Orphan visits & private jets
Jennifer Blackwood (Moldova & Faroe Islands)
I used to be involved with a lot of Tartan Army charity work and we support children in every country we go to. This trip was to Moldova, and we took a bus load with gifts to an orphanage. We took little bottles of Irn-Bru and the funniest thing was watching the kids get their first taste of it. You saw the look of utter confusion on one little girl's face, then suddenly it lit up when she tasted it and she downed the bottle in one. That's the memory that's stuck with me the longest.
Also, when we went to the Faroe Islands, we hired our own plane. We had about 26 of us on this small executive jet with its own bar. It was phenomenal. We rocked up at Glasgow Airport at 3am and had our own check-in desk and security. It was one of the best experiences of my life.
A cracking bird & an international incident
Anonymous (Hong Kong & Moldova)
In Hong Kong, one of the lads came down to the bar next to the hotel. He told his room-mate he had found a "cracking bird" and had left her in the room.

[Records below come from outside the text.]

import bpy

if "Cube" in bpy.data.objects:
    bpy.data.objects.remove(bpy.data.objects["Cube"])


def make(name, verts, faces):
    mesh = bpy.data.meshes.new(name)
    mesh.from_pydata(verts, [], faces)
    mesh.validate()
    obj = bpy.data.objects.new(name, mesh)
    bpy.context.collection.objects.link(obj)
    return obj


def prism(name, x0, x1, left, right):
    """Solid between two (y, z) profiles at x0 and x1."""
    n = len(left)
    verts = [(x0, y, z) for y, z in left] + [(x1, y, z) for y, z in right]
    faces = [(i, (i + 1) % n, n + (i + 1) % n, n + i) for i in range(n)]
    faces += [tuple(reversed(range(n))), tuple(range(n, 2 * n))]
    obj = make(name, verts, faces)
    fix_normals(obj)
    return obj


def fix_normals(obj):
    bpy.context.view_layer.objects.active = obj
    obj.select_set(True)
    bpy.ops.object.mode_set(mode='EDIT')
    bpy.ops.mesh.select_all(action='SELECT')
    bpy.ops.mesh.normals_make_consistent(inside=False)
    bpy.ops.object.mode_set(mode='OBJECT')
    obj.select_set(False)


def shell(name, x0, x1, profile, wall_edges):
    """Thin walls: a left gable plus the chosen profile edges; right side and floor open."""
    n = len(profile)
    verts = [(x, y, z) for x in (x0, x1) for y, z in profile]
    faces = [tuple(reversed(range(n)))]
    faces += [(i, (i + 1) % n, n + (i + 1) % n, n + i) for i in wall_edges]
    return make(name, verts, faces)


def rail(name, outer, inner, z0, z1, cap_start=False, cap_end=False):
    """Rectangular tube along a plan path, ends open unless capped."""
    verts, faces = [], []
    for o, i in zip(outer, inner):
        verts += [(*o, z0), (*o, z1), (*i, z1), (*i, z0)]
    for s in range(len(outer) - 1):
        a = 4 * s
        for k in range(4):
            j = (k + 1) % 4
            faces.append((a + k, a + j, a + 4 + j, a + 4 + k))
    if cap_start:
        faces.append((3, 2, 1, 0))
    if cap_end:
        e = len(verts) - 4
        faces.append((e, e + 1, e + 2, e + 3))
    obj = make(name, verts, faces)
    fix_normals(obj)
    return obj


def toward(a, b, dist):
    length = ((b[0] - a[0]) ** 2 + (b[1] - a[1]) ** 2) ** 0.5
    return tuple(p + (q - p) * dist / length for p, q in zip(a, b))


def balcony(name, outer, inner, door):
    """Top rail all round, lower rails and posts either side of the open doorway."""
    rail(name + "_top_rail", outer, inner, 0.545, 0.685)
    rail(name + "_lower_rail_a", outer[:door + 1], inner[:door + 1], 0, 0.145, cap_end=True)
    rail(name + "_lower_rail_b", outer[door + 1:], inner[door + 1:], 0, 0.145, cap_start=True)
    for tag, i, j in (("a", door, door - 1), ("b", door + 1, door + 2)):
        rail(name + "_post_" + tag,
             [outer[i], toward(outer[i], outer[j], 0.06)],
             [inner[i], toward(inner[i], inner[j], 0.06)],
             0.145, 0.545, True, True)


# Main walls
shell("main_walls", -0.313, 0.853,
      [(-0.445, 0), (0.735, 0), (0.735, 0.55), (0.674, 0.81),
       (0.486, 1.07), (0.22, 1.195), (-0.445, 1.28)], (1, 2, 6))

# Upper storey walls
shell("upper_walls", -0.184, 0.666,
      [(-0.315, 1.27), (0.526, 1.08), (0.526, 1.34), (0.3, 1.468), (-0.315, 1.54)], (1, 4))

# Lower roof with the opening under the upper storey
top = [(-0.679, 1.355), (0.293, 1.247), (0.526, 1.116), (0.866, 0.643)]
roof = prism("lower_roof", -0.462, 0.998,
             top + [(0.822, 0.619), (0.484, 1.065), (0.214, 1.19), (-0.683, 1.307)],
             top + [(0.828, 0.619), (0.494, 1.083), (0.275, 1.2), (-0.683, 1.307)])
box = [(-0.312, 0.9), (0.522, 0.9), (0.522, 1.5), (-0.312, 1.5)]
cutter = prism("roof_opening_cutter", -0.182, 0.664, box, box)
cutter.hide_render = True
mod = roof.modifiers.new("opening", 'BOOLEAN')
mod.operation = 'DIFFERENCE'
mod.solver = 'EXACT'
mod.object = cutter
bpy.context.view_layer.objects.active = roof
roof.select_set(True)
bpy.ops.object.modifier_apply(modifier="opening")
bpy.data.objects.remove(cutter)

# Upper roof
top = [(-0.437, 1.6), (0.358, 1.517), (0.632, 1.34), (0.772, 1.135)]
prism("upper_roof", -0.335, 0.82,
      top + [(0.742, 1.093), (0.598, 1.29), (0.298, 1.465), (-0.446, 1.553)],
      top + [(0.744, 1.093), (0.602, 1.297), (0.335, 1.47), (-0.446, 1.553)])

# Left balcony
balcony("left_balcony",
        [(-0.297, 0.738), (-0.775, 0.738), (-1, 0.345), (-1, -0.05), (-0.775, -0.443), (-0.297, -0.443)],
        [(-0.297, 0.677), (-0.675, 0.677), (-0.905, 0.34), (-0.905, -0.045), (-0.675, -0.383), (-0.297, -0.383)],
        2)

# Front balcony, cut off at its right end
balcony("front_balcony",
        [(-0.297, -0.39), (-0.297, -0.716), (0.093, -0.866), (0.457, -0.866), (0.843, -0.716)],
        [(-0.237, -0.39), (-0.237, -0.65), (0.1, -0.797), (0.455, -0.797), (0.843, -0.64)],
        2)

The room-mate rushed upstairs worried about his stuff being nicked, only to discover his pal had purchased a chicken at one of the local markets and let it loose in the hotel room.
There was also a Tartan Army guy who signed a guest book at a monastery in deepest Moldova. He took a new page and signed "TA woz ere 2004". The book turned out to be an ancient religious artefact. It was more than 700 years old and had a prayer written in it by St Francis of Assisi, so they said. Very nearly a huge diplomatic incident...
We were over in Warsaw and went out to enjoy all that the place had to offer. When the pub closed, me and my pals went looking for a nightclub. After finding what we thought was just the very place, the doorman said something to me in Polish and I just nodded at him, not understanding a word of it.
Turns out we gate-crashed somebody's 21st. I befriended a few locals and ended up at a house party somewhere. When I left, I realised I didn't know the way to my hotel, so I found a park to sleep in. Waking up rough in the morning, I managed to make my way back to the hotel.
Forgetting the key & 40th birthday celebrations
Gary Bannatyne (Wales & Belgium)
It was my 40th and Scotland were playing in Wales, then Belgium, so we decided to organise a few buses from Cumbernauld and Oransay.
After the match in Wales, someone asked one of the drivers if he fancied coming for a few pints. The next morning, as both cohorts were getting on to the buses, the driver heading back to Oransay realised he'd lost the keys to the bus. Everybody heading back to Scotland had to wait for another driver to get to Wales with spare keys, whilst the rest of us headed onwards to Belgium.
Partying with the Rosenborg team
Douglas Smith (France '98)
While we were at the 1998 World Cup, we were looking for tickets for the Brazil game while in Bordeaux. I got chatting to a Norwegian from Trondheim. I asked him if he was a Rosenburg fan, to which he replied, "yes".
I asked him if he went to games often and he replied, "I'm actually the Rosenburg manager". So instead of getting tickets to the Brazil game, we got tickets for the game against Norway. I met Joe Jordan who signed the team sheet for me. We also got to meet the full Rosenborg team and the president.
Contributors were speaking to BBC Scotland's Lauren Dick, Nick McPheat & Stephen Couse.